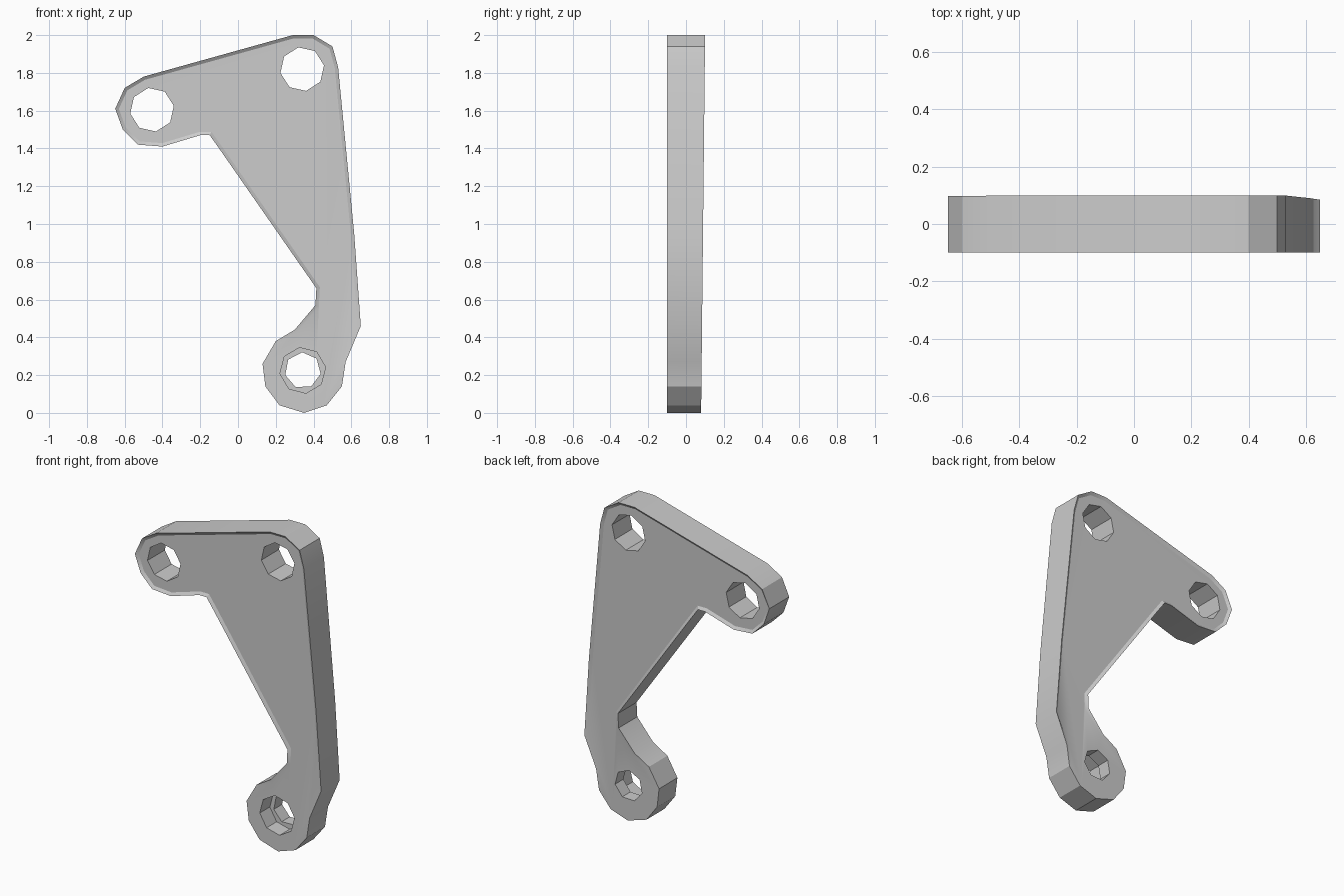
import bpy, bmesh, math
from mathutils import Vector

cube = bpy.data.objects.get("Cube")
if cube:
    bpy.data.objects.remove(cube)

grey = bpy.data.materials.new("plain_grey")
grey.use_nodes = True
colour = (0.6, 0.6, 0.6, 1)
grey.diffuse_color = colour
grey.node_tree.nodes["Principled BSDF"].inputs["Base Color"].default_value = colour

# Bracket outline in (x, z), clockwise from the top corner
OUTLINE = [(.29, 2), (.4, 2), (.5, 1.94), (.53, 1.83), (.615, .95), (.65, .46),
           (.57, .27), (.55, .14), (.47, .04), (.35, 0), (.22, .04), (.145, .14),
           (.13, .26), (.2, .38), (.3, .44), (.41, .57), (.415, .66), (-.1, 1.4),
           (-.15, 1.47), (-.2, 1.47), (-.4, 1.41), (-.53, 1.42), (-.61, 1.5),
           (-.65, 1.61), (-.6, 1.72), (-.5, 1.78)]
HALF, CHAMFER, BOSS_TOP = 0.1, 0.012, 0.45


def back_y(z):
    """The back leans in slightly towards the lower boss."""
    return HALF - 0.02 * (1 - min(z / 1.9, 1))


def mesh_object(name, bm):
    bmesh.ops.recalc_face_normals(bm, faces=bm.faces)
    mesh = bpy.data.meshes.new(name)
    bm.to_mesh(mesh)
    bm.free()
    obj = bpy.data.objects.new(name, mesh)
    mesh.materials.append(grey)
    bpy.context.collection.objects.link(obj)
    return obj


def build_plate():
    bm = bmesh.new()
    front = [bm.verts.new((x, -HALF, z)) for x, z in OUTLINE]
    back = [bm.verts.new((x, back_y(z), z)) for x, z in OUTLINE]
    caps = [bm.faces.new(front), bm.faces.new(back[::-1])]
    for i in range(len(front)):
        j = (i + 1) % len(front)
        bm.faces.new((front[i], back[i], back[j], front[j]))
    bmesh.ops.recalc_face_normals(bm, faces=bm.faces)
    # Chamfered rim, which fades out at the flat lower boss
    for cap in caps:
        bmesh.ops.inset_region(bm, faces=[cap], thickness=0.018, use_even_offset=True)
    for rim, sign in ((front, 1), (back, -1)):
        for v in rim:
            if v.co.z > BOSS_TOP:
                v.co.y += sign * CHAMFER
    return mesh_object("bracket_plate", bm)


def drill(body, x, z, radius, sides, phase, y0=-0.3, y1=0.3):
    """Cut a faceted hole through the plate along y."""
    bm = bmesh.new()
    ring = [Vector((x + radius * math.cos(a), y0, z + radius * math.sin(a)))
            for a in (math.radians(phase) + math.tau * i / sides for i in range(sides))]
    face = bm.faces.new([bm.verts.new(p) for p in ring])
    ext = bmesh.ops.extrude_face_region(bm, geom=[face])["geom"]
    bmesh.ops.translate(bm, vec=(0, y1 - y0, 0),
                        verts=[g for g in ext if isinstance(g, bmesh.types.BMVert)])
    cutter = mesh_object("hole_cutter", bm)
    cutter.hide_render = True
    mod = body.modifiers.new("hole", 'BOOLEAN')
    mod.object, mod.operation, mod.solver = cutter, 'DIFFERENCE', 'EXACT'
    bpy.context.view_layer.objects.active = body
    bpy.ops.object.modifier_apply(modifier=mod.name)
    bpy.data.objects.remove(cutter)


plate = build_plate()
# Two upper holes, then the stepped hole in the lower boss
drill(plate, -.455, 1.605, .117, 8, 10)
drill(plate, .34, 1.82, .117, 8, 10)
drill(plate, .343, .225, .122, 8, 8, y1=0)
drill(plate, .343, .225, .096, 7, 92)

bpy.ops.object.select_all(action='DESELECT')
plate.select_set(True)
bpy.context.view_layer.objects.active = plate
bpy.ops.object.shade_smooth_by_angle(angle=math.radians(28))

┄┄┄┄┄┄┄┄┄┄

→ **What is needed**
Looking only at the listing, say how many lines include "bmesh"; reply with the number alone.

→ **Result of this task**
9